Pathologically, when a disc herniates posteriorly, it squeezes along with it epidural fat; the epidural fat being vascular, the vessels are concentrated and encircle the herniated fragment10,15). Inflammation due to vasoactive factors released by the herniated disc can develop hypervascularization around the fragment14). These phenomena lead to hyperhydration of the fragments, and signal changes that are similar, but not identical to, the cerebral spinal fluid (CSF), thus leading to rim enhancement findings after Gadolinium injection. Our literature review supports these MR imaging findings in most cases. The enhanced signal on Gadolinium-injected scans may sometimes result in a misleading differential diagnosis10,15).
The differential diagnosis of an enhanced lesion can be : arthro-synovial cyst, meningeal cyst, ligament cyst, perineural cyst, abscess, benign tumor, or hematoma. However, meningeal cyst doesn't show Gadolinium enhancement and shows a similar signal to CSF. Synovial cyst from the facet joint is centered on the facet, and rim enhancement is often seen. Tumorous conditions have different patterns of enhancement, showing no rim enhancement.
In our case, the indicating factor towards a disc herniation was that the patient had a sudden development of symptoms and otherwise his general health was good, apart from his pathological reports being normal. All of these factors pointed towards the less likely possibility of epidural tumor or abscess. The literature review shows 20 cases of cauda equina syndrome associated with dorsal extradural lumbar disc herniation since the first report by Lombardi13) in 1973. All of these cases exhibited rim enhancement of the extruded disc.

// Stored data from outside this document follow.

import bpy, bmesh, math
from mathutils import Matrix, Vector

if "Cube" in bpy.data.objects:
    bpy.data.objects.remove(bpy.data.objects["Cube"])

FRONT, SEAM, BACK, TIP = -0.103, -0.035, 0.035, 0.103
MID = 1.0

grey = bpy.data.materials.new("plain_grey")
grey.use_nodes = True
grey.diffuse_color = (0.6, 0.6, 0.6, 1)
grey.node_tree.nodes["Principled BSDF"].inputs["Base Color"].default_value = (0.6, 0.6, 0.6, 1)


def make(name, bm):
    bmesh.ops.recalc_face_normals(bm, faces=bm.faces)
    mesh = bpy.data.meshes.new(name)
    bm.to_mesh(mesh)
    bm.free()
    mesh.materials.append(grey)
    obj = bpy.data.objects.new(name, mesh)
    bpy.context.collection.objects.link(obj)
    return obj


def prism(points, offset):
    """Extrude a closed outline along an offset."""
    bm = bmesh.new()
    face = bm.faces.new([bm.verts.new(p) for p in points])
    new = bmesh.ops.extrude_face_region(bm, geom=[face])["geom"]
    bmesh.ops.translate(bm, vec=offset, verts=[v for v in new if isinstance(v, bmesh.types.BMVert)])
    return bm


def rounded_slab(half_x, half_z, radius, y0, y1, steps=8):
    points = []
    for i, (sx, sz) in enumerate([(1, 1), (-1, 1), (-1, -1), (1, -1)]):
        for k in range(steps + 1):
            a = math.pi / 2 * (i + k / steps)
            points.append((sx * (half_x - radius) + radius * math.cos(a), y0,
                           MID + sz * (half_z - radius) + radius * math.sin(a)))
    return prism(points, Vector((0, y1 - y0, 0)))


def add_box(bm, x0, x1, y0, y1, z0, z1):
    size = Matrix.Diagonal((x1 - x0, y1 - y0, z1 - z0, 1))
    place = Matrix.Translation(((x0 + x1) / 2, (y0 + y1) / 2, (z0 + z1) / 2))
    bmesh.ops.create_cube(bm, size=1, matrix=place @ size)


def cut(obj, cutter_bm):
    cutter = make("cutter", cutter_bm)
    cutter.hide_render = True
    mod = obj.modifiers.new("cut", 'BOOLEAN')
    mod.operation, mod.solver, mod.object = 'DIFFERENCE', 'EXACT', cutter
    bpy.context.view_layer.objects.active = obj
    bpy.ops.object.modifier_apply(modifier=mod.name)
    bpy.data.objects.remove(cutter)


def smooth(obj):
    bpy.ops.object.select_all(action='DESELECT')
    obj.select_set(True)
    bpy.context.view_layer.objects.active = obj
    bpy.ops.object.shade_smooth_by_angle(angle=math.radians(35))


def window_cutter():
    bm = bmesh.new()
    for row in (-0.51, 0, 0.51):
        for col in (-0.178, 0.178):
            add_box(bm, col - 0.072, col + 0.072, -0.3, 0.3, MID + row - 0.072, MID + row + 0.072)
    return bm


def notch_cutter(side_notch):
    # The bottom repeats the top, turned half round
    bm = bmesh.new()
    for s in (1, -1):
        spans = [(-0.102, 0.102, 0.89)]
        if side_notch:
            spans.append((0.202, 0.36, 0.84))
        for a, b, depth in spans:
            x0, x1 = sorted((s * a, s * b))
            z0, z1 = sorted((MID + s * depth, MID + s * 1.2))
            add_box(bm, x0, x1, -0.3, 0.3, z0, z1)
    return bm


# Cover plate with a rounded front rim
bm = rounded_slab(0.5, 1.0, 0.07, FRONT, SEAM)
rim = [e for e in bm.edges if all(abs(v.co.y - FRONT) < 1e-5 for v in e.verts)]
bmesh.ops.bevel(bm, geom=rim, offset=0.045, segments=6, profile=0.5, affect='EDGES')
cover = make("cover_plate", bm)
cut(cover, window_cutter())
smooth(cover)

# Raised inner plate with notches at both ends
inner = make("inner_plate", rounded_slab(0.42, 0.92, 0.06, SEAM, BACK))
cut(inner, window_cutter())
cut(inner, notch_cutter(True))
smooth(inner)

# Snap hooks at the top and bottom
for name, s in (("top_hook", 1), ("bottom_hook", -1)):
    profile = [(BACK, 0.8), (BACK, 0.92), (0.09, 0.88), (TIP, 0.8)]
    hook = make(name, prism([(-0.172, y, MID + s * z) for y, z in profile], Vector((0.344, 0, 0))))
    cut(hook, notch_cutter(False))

A reason for such a herniation could be due to what Kuzeyli et al.9) has suggested, that heavy labor, traction, spinal manipulation, and conditions of hypermobility may predispose the disc, to posterior migration of the fragments. As seen by us in our review of similar cases most of them have history of some trauma before the onset of symptoms, which support this hypothesis. Also in all cases, prompt surgery by an open procedure with complete decompression provided good results.
We reported a case of dorsal extradural lumbar disc herniation mimicking intradural disc. Determining the location of lumbar disc herniation, either extradural or intradural, is a diagnostic challenge. Where there is concern about the diagnosis, appropriate scans and different diagnostic modes should be utilized. Any compressive lesion causing cauda equina syndrome should be decompressed on an urgent basis.
This study was supported by a grant from the Wooridul Spine Foundation.